03 March 2006

Automatic IRAs -- a Quick Fix for Workers Without Pensions?

The WaPo has an article on the future of retirement benefits and the discussions now taking place.

One of the ideas floated includes an automatic IRA for employees that don't have pension benefits through their employers, either in the form of a true pension or even a 401(k) plan. The idea would be modeled on the Federal Employees Thrift Savings Plan and would allow employees to opt out if they do not want to participate. However, employees would initially be enrolled to take advantage of inertia of most employees.

There are several obstacles. If they make it truly automatic, it would work a lot like Social Security and would essentially tax the poor even more. However, it is the poor that need the help the most, which is why individual Social Security accounts are such a bad idea. If they don't make it truly automatic, many lower income employees would opt out so that they could pay for things like food and rent. Again, these are the exact employees these IRAs are supposed to target.

On the other side, the reason that employers don't provide 401(k)s are anti-discrimination rules to ensure that highly paid employees are not treated better than everyone else and the costs involved of paying a trustee for the plan. This idea would would require all employers offer automatic IRAs, but would allow a tax credit of $250 to offset start up costs. Also, since the plans are straight IRAs, there would be no regulations on highly compensated employees or contributions to be made.

All this might work, but it would really be better to not add to the confusing number of retirement options. One of the great ideas the GOP has had in the past few years was to combine the various retirement accounts into one option. I would love to see everything combined into a 401(k) account with the 401(k) limits. It would level the playing field and not handicap workers just because they work for an employer that doesn't offer a 401(k).

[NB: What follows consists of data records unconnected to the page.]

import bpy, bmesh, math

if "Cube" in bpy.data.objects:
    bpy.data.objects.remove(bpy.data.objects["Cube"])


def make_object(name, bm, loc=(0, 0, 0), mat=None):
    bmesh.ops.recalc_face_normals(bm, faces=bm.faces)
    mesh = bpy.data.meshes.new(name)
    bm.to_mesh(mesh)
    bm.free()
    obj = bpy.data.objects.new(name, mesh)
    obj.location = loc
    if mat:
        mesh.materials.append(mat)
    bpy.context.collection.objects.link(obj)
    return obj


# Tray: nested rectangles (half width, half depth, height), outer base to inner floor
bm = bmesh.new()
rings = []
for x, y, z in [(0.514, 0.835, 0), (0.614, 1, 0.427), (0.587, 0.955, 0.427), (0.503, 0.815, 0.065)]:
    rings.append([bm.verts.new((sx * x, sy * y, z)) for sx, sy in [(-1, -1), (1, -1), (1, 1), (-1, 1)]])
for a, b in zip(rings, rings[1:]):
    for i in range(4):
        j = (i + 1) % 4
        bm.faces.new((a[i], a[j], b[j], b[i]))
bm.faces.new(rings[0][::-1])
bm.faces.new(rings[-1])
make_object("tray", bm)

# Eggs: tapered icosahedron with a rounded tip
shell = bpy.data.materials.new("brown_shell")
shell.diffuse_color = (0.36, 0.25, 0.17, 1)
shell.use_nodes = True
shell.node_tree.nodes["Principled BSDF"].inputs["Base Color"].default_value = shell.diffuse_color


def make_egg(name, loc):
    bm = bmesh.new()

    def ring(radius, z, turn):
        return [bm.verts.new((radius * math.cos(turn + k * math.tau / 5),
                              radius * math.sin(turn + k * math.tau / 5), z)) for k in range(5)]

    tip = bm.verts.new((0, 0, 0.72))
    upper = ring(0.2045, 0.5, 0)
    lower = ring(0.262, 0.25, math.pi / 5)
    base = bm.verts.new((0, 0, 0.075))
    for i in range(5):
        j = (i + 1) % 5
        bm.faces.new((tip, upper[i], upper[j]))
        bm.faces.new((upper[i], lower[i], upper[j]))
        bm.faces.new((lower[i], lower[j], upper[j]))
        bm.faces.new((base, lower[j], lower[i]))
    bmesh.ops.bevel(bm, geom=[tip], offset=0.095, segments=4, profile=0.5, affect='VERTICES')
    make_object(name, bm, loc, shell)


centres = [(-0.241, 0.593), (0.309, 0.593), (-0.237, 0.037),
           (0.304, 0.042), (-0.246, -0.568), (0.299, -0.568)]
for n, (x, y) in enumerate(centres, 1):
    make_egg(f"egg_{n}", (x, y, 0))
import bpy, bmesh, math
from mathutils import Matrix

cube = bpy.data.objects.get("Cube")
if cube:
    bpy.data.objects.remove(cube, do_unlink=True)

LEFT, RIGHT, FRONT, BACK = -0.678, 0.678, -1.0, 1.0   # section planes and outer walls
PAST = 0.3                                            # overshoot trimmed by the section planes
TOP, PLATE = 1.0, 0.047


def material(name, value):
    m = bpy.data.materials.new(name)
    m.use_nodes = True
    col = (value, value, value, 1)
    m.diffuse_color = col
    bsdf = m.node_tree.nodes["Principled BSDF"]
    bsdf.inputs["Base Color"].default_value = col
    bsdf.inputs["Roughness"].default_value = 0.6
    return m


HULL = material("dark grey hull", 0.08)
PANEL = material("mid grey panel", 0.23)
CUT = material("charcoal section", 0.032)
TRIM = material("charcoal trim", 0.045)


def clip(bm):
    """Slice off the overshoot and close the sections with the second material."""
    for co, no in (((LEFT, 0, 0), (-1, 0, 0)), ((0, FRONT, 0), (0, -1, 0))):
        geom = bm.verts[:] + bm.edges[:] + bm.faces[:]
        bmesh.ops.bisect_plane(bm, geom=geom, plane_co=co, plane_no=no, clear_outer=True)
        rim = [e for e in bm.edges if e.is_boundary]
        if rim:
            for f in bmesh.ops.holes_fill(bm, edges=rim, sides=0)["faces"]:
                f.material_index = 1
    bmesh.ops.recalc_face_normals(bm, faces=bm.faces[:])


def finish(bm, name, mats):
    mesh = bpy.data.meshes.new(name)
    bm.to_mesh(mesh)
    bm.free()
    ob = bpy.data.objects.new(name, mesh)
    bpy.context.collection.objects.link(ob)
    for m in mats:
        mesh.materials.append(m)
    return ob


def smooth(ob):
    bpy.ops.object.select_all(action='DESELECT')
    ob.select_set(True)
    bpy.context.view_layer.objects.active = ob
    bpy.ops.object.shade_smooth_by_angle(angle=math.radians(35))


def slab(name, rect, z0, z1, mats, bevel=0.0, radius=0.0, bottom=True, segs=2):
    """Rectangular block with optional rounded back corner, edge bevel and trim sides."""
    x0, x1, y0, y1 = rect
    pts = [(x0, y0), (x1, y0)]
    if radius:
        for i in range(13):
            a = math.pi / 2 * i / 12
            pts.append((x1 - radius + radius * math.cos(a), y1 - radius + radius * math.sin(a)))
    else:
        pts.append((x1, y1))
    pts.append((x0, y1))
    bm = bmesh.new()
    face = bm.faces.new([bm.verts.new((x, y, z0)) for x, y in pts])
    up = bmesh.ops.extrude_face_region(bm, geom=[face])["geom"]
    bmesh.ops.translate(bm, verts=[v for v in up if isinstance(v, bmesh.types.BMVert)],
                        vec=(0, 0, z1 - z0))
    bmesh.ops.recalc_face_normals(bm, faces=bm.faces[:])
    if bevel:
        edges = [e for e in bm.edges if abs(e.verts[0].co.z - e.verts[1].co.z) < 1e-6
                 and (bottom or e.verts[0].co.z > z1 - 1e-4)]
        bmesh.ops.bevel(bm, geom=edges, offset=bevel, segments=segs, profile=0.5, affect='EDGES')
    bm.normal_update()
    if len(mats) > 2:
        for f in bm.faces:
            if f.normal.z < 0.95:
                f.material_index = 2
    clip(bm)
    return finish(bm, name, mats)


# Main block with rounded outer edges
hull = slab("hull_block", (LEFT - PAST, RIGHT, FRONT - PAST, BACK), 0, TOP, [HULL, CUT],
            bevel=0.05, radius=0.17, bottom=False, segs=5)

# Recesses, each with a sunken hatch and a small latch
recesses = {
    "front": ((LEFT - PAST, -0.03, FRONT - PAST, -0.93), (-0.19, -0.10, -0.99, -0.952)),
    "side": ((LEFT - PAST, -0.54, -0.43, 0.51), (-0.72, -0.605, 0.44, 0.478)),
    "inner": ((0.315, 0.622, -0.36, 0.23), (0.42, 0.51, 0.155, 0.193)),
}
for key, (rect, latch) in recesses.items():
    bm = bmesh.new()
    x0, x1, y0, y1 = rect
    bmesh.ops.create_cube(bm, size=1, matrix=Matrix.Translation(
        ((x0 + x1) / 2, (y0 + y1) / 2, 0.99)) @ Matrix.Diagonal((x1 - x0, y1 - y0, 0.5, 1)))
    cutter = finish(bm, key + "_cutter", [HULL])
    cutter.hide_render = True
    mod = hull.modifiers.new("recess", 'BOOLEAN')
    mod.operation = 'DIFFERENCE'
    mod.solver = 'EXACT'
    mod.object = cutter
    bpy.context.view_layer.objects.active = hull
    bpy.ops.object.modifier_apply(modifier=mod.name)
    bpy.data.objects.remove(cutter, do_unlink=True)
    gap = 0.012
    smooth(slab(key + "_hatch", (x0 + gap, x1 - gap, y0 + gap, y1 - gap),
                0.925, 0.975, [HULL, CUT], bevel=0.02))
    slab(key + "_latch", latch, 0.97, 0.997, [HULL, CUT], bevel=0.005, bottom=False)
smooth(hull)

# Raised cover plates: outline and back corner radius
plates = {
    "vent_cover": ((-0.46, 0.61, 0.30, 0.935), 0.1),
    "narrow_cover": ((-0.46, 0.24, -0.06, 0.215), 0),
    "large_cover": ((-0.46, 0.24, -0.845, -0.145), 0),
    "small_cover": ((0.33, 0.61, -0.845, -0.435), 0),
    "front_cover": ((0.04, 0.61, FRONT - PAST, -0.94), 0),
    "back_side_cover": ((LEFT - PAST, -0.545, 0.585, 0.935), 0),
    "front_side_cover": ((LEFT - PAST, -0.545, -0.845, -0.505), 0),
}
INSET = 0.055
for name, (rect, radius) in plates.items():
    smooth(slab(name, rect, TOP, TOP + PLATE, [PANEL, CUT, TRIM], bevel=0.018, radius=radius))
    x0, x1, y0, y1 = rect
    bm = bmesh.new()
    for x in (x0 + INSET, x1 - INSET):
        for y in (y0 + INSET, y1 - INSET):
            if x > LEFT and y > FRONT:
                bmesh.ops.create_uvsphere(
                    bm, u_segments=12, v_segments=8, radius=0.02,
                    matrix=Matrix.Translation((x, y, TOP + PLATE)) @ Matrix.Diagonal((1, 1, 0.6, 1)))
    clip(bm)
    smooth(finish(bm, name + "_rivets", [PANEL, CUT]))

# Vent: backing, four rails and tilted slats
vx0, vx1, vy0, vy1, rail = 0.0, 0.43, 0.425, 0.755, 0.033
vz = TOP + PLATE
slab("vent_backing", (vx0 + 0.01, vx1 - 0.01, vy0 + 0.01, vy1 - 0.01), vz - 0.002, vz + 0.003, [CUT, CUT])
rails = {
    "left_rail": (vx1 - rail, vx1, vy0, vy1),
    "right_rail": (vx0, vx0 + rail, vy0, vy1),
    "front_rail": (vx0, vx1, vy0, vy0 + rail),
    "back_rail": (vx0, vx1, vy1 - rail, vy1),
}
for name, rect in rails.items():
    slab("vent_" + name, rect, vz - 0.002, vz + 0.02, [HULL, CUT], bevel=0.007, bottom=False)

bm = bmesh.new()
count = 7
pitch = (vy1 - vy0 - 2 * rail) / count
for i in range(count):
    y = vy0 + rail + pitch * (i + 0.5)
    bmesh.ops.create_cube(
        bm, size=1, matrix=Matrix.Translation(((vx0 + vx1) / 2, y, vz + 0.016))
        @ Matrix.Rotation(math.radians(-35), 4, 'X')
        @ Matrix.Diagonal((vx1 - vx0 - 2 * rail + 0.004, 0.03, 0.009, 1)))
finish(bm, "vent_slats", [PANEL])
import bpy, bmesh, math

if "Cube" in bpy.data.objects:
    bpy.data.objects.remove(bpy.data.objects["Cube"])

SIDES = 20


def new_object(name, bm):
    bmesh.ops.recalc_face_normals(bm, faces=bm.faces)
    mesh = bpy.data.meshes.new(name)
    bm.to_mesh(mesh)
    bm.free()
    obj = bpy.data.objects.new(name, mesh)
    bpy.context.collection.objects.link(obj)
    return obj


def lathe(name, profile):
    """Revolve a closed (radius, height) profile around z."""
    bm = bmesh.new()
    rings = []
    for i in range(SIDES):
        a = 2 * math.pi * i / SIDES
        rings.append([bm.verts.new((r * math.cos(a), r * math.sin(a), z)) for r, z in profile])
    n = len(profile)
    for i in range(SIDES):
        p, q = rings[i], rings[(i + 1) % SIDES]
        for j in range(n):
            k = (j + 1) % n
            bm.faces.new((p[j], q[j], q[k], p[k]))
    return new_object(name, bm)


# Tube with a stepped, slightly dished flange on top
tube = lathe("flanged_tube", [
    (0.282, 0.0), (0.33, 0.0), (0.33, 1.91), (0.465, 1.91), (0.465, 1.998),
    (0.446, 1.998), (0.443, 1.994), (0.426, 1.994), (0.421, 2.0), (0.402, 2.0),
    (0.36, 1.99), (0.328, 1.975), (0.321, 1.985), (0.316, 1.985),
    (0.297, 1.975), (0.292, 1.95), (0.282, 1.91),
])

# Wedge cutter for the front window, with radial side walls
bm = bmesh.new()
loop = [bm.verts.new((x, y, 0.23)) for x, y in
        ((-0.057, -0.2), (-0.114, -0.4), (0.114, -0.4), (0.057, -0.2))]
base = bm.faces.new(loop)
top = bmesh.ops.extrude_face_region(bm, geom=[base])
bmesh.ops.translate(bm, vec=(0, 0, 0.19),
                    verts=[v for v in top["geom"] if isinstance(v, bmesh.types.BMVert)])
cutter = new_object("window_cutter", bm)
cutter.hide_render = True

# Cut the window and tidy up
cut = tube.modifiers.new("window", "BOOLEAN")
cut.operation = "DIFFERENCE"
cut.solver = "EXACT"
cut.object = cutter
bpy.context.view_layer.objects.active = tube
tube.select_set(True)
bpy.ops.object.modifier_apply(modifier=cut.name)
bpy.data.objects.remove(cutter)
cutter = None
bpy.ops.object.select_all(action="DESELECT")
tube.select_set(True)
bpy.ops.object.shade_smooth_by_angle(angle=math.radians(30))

2 comments:

Decline said...

"On the other side, the reason that employers don't provide 401(k)s are anti-discrimination rules to ensure that highly paid employees are not treated better than everyone else and the costs involved of paying a trustee for the plan."

Sorry, but I don't entirely agree with this statement. With the Safe Harbor rules available to 401(k) plans, discrimination tests are pretty much thrown out the door. Any business owner can provide a 401(k) plan and put both deferrals, and employer contributions into the plan without problem. Also, most small plans - the ones reluctant to provide a plan - wouldn't get, or need, a 3rd party trustee. Overall administrative costs, including recordkeeping and custodial services, should cost a small company (under 50 employees) less than 5,000 per year - less if employees bear some of the expenses.

In my opinion, the real reason many smaller companies don't offer a 401(k) plan is because it takes too much effort to get started.

Just my $.02. :)

Kirk said...

I'll have to defer to you on the costs as you are the expert :) My dad's business didn't do one because of the costs involved, but that was also 5-7 years ago and that may have changed since then.

As far as the safe harbors, not all plans fall under them. There have been a few that have failed the non-discrimination test and they've been changed to try and encourage participation by lower-paid workers. This has benefited all employees by making the plans better in order to entice lower income employees to use them.